This article aims to help you diagnose and understand a bit better what the KilledWorker exception means. To get us started, let’s first show you how you can diagnose this error, then I will explain briefly why this error can happen and finally, how you might mitigate against it.

Diagnose the error

The best way to understand what went wrong is to check the worker logs. You might find a traceback with some exception or some other information about what happened with that worker.

You can head over to your dashboard and click the ‘View logs’ button on Coiled’s affected cluster. You can see both the scheduler and workers’ logs, open a worker log, and scroll down to see the last thing logged in that worker.

On Dask, logs will use standard error by default, which means that if you are using Dask, you need to check your terminal for any information as to what happened.

Example

Once I forgot to add the s3fs dependency when creating a software environment. I opened a notebook and started working through an example. All worked fine until I tried to run df.head() and got the following error:

KilledWorker: ("('read-csv-c075100a8373a0cab23cd3671871aeb7', 470)", <Worker 'tls://10.2.1.52:44429', name: fabiorosado-3880-worker-5-afdae8, memory: 0, processing: 179>)

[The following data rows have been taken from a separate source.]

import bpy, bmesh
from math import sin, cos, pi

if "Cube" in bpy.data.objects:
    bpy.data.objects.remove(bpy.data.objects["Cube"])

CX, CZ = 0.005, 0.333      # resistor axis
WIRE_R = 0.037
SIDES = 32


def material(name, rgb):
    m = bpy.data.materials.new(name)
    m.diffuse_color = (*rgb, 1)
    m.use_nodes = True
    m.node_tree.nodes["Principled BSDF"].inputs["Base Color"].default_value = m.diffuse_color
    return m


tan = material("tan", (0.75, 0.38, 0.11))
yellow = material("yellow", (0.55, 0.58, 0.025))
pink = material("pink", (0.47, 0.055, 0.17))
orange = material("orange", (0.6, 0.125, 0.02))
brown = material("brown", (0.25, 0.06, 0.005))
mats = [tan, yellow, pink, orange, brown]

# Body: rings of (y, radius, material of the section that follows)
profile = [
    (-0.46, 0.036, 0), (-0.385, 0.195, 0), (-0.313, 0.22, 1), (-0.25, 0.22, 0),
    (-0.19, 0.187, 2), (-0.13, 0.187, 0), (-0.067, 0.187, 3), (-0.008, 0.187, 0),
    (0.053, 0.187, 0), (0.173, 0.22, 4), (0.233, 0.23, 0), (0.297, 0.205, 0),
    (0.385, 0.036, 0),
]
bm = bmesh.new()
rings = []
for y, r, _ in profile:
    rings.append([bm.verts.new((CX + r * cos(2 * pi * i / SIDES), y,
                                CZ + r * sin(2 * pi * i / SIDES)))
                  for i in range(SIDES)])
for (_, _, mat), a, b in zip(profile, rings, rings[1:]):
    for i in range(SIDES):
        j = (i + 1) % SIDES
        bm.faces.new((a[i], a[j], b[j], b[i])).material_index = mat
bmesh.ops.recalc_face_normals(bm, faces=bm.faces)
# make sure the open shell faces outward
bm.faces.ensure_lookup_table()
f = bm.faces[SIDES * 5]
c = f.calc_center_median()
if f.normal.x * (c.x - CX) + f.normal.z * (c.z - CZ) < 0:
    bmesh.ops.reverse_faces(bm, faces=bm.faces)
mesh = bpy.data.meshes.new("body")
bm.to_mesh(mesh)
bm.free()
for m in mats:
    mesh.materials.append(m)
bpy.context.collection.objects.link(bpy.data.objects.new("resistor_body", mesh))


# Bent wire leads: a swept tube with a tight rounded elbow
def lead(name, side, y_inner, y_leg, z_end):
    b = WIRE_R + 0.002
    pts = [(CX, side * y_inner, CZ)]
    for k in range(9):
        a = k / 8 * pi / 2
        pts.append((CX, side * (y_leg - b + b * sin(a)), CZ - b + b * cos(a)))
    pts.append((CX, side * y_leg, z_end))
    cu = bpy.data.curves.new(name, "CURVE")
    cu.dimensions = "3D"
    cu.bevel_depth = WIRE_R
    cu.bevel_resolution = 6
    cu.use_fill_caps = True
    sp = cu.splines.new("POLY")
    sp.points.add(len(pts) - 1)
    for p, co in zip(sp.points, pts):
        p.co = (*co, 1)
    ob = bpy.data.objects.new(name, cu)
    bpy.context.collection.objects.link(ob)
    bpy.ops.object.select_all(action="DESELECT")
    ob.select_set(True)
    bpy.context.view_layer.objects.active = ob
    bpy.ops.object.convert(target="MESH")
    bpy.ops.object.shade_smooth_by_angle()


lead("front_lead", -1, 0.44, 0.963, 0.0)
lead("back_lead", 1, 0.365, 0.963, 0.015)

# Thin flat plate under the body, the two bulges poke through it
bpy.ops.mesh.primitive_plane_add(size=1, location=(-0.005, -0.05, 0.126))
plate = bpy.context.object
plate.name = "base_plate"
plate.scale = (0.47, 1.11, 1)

Heading over to my Coiled dashboard to check the cluster logs, I have noticed that I was missing the s3fs dependency from the exception there.

ModuleNotFoundError: No module named 's3fs'

Understanding the error

We have already seen a possible cause of this error, but there are many other reasons why we might get a KilledWorker exception:

  • Caused by a segmentation fault

  • Too much memory allocated to the worker

  • Using a library that is not threadsafe

  • The worker died unexpectedly

When a Task dies on a worker, it might be sent to a different worker. If the same tasks kill that worker, then Dask decides to blame the task itself. This behaviour is a way to protect the cluster against tasks that kill workers (like throwing a memory error, for example.)

Because there are various reasons you might get this KilledWorker exception, it’s important to reiterate that checking the logs is the best way to gather information and figure out why something went wrong.

Mitigate the error

When it comes to mitigating an exception such as this, it’s hard to point to specific things, because there are many reasons why you might get this error. A few things that I can suggest is to:

  • Increase the number of allowed failures before a worker is killed

  • Make sure you allocate the right memory to your workers

  • Watch the diagnostic dashboard for memory spikes (only possible while the worker is active)

  • Make sure you are running the same package version on your client and worker.

Increase the number of allowed failures

When creating a cluster with coiled, you can use the scheduler_options keyword to increase the number of allowed failures. For example:

cluster = coiled.Cluster(scheduler_options={"allowed_failures": 4})

Reference: coiled.Cluster()

On dask, you can use the config key distributed.scheduler.allowed-failures to change the number of allowed failures. You can also edit the file ~/.config/dask/distributed.yaml and find the line allowed-failures.

Allocate the correct memory to your workers

With coiled, you can choose how much memory your workers should have when you create your cluster. If you don’t want to decide, we will allocate 8 GiB by default per worker.

You can allocate more memory to your workers with the keyword worker_memory that you can pass to both coiled.Cluster or coiled.create_cluster_configuration. For example:

cluster = coiled.Cluster(worker_memory="16GiB")

Use the same dependencies versions

Using the coiled CLI, you can run the command coiled install <software environment name> to create a new conda environment with the same dependencies and versions we used when creating your software environment.

Doing this will also help fix the version mismatch between the client and the scheduler/workers running in the cluster.

Note that the above command creates a new conda environment, so you will need to activate it before starting your work on your cluster.